§ **Task details**
In the data, extract each line that holds the string "import".

[Data entries]
*** Block opens ***

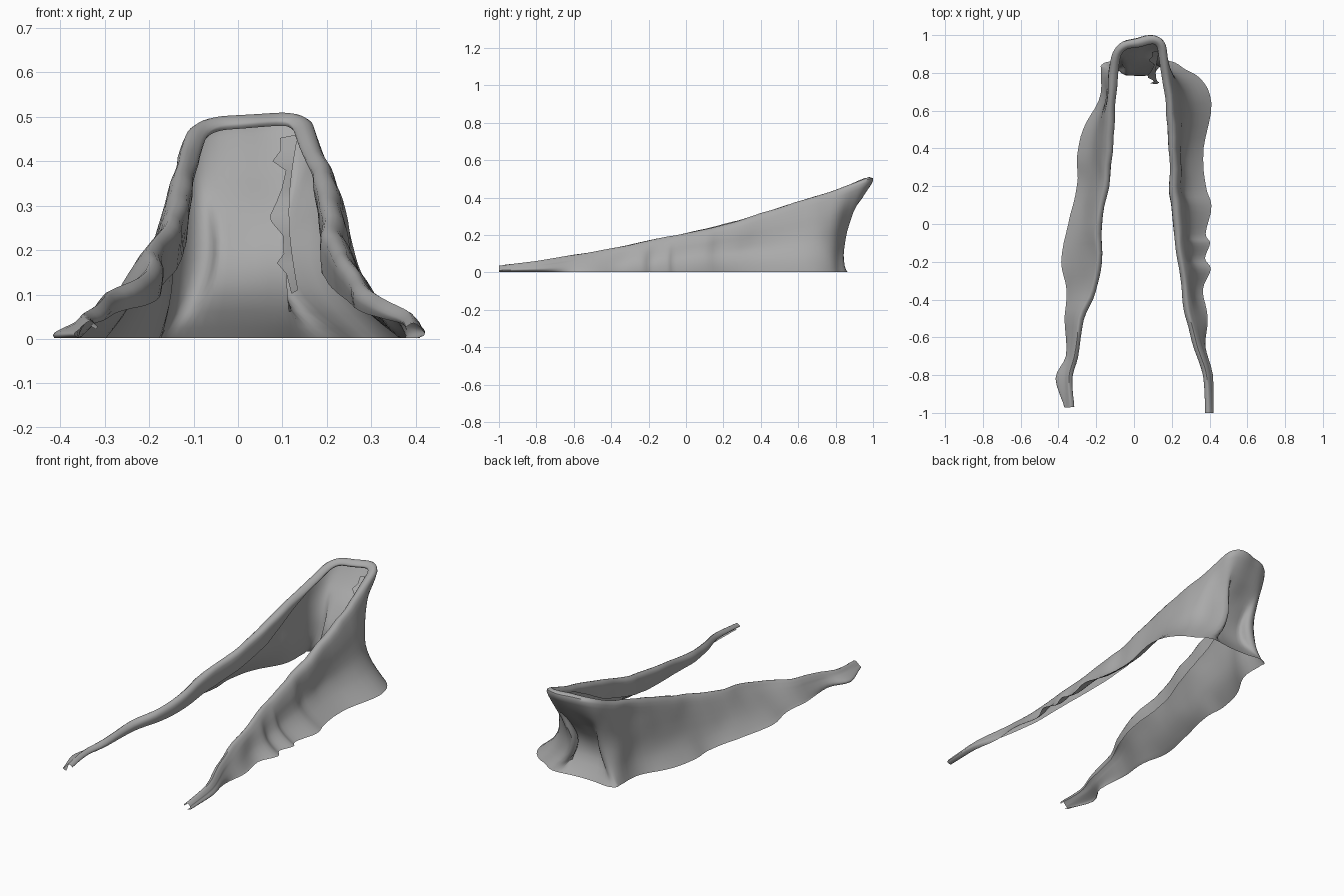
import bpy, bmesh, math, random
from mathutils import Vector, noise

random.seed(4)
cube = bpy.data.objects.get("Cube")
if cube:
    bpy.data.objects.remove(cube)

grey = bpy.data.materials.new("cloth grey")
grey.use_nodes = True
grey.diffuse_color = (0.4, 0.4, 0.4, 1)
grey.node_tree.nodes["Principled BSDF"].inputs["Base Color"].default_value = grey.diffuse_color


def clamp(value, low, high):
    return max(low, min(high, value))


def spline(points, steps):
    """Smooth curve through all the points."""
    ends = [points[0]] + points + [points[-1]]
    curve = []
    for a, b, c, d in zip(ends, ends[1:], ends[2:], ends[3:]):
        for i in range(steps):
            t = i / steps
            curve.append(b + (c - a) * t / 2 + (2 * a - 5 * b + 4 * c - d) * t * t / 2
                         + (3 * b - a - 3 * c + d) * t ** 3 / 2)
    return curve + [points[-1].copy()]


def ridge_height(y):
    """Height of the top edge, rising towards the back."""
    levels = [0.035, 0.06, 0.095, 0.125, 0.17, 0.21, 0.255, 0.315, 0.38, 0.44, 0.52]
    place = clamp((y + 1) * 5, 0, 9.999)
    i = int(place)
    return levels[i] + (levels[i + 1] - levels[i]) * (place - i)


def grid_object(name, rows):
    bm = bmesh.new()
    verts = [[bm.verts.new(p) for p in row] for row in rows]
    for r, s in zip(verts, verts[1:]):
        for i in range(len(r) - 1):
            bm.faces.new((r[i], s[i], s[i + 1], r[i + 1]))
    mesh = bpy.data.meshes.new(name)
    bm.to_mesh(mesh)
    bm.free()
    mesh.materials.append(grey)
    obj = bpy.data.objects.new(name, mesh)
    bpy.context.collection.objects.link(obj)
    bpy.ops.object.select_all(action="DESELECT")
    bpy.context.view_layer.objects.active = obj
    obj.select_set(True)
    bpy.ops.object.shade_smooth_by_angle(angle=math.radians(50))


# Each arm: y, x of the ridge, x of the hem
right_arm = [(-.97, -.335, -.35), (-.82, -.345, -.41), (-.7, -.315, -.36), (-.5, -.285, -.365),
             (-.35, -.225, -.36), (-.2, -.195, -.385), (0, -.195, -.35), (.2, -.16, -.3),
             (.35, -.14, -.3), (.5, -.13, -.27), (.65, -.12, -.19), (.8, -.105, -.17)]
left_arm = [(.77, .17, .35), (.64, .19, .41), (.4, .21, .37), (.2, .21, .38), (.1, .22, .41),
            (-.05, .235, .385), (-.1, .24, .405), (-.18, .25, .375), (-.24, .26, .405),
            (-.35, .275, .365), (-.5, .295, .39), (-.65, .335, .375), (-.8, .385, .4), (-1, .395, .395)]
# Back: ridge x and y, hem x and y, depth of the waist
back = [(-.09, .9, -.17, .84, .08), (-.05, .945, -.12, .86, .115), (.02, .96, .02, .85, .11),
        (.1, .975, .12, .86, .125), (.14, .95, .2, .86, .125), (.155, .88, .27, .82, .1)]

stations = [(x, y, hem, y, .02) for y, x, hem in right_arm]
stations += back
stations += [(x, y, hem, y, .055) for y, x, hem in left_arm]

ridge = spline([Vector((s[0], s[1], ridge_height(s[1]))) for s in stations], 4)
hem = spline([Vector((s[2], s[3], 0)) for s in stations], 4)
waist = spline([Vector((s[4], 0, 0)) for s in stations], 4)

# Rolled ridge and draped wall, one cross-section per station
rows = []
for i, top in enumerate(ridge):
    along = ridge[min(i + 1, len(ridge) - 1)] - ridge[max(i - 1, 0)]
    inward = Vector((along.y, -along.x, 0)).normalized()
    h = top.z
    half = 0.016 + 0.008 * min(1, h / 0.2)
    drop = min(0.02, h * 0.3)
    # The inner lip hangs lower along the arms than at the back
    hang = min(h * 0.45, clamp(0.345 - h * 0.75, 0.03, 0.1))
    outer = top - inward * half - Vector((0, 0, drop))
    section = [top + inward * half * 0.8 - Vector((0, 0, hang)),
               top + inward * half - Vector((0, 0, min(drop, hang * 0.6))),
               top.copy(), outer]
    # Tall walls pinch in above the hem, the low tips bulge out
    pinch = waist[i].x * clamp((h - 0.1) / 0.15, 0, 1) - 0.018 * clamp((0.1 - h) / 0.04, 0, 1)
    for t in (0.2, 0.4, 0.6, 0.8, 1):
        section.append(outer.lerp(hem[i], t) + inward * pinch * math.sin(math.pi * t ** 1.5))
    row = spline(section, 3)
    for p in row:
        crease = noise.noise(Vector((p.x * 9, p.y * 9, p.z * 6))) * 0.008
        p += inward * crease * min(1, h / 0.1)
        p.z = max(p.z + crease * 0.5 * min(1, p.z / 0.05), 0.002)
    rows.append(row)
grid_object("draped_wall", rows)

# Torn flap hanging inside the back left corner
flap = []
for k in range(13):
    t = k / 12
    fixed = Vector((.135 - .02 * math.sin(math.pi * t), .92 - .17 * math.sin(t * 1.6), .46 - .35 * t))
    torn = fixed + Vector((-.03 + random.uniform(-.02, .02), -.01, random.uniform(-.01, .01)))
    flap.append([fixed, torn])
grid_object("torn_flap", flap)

*** Block closes ***
*** Block opens ***

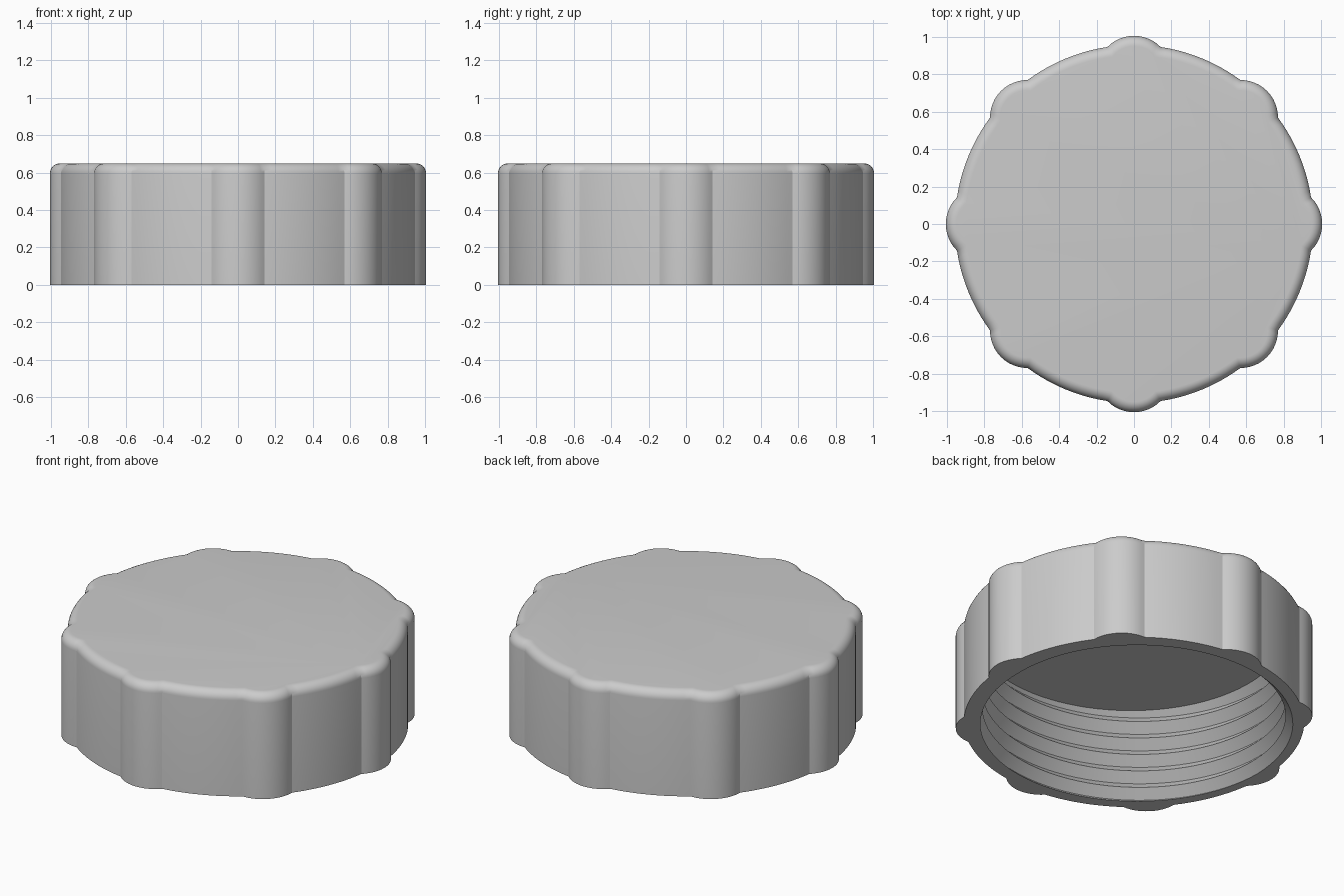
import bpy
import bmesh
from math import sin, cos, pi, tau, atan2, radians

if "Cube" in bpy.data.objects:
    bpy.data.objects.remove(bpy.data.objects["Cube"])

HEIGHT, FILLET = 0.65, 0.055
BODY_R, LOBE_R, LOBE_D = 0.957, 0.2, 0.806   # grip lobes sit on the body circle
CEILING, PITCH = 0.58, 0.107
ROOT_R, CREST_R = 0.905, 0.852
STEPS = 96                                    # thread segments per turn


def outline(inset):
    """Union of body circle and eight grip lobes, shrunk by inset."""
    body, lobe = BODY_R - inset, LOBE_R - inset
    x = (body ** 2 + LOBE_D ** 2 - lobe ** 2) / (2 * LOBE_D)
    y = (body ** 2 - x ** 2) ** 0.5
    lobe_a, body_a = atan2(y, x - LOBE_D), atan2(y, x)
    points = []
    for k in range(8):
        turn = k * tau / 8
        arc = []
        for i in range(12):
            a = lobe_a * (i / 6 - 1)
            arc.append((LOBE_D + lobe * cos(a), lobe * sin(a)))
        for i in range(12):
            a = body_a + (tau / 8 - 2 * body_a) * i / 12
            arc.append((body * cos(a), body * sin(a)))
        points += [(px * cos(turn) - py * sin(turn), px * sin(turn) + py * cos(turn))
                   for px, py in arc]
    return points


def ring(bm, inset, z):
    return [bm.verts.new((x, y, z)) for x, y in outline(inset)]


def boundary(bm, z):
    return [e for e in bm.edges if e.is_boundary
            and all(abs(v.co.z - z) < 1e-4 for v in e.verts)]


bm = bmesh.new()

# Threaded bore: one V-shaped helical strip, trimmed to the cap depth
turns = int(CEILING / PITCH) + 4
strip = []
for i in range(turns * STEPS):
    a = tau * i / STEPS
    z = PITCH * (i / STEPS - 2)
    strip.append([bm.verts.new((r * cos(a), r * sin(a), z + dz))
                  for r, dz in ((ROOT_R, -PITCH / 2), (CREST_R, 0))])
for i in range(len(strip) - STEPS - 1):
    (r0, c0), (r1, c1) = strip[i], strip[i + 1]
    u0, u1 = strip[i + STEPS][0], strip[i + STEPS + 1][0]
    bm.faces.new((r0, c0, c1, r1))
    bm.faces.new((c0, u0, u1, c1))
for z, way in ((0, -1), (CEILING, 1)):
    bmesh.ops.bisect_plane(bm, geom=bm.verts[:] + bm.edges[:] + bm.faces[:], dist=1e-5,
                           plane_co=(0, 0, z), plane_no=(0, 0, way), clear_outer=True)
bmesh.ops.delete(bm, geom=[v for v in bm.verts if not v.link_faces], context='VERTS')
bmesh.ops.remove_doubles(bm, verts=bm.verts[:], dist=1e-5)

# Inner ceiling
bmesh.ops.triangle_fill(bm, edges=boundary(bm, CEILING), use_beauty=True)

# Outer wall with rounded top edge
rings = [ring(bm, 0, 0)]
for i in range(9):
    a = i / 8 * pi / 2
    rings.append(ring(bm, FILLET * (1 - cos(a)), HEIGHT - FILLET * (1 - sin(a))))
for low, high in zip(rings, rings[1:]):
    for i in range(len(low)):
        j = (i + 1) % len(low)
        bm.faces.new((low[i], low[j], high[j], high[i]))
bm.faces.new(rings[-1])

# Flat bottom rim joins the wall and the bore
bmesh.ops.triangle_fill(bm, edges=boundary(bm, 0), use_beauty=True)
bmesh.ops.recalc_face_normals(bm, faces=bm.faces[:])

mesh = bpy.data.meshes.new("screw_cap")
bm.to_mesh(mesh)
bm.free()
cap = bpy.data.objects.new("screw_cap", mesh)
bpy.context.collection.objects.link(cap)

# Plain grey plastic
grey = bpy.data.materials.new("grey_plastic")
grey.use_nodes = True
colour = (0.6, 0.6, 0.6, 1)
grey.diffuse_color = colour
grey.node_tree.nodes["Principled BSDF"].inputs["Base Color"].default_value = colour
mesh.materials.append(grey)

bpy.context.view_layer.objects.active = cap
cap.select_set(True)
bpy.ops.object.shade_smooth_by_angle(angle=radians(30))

*** Block closes ***
*** Block opens ***

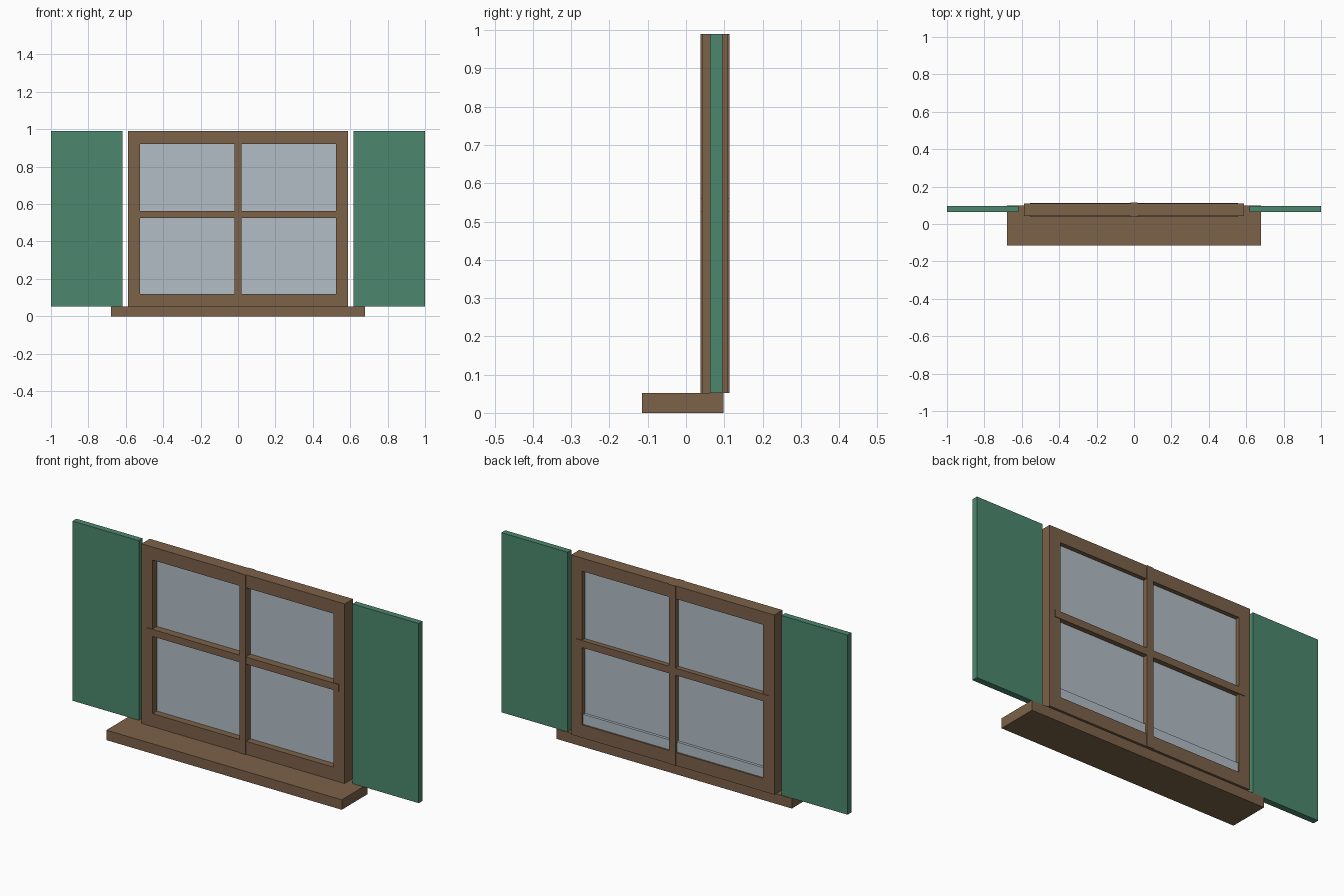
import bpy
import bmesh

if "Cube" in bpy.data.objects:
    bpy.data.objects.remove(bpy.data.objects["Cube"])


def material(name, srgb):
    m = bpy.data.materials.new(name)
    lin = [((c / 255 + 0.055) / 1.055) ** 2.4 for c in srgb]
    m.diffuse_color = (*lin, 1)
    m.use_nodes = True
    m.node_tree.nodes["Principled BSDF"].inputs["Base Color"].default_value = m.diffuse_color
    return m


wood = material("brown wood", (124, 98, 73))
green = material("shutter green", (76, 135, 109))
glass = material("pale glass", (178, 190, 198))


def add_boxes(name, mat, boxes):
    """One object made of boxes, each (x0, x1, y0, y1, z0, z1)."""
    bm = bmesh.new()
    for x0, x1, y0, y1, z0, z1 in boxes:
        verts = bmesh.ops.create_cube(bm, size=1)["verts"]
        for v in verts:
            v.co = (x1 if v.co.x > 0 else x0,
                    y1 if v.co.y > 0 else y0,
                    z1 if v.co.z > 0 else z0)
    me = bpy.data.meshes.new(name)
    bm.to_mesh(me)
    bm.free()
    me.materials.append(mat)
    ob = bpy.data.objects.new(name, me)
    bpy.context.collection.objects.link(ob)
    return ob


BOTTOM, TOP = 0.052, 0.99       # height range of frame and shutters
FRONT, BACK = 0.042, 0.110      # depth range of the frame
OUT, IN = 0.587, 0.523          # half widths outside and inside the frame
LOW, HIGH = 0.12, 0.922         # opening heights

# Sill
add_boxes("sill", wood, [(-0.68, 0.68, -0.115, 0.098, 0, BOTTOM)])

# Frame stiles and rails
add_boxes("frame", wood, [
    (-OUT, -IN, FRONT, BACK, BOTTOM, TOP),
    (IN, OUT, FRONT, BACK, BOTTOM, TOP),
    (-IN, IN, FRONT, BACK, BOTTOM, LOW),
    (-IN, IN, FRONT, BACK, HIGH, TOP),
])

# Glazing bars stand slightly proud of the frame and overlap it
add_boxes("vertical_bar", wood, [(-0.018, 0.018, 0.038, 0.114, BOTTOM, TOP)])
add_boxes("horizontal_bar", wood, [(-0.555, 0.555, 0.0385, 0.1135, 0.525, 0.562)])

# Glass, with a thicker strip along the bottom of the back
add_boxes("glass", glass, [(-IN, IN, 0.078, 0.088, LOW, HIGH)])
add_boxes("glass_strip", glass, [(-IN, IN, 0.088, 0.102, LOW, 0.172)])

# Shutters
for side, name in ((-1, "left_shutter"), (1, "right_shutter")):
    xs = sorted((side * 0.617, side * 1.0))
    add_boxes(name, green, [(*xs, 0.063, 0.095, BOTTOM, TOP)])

*** Block closes ***

§ **Task response**
import bpy, bmesh, math, random
from mathutils import Vector, noise
import bpy
import bmesh
from math import sin, cos, pi, tau, atan2, radians
import bpy
import bmesh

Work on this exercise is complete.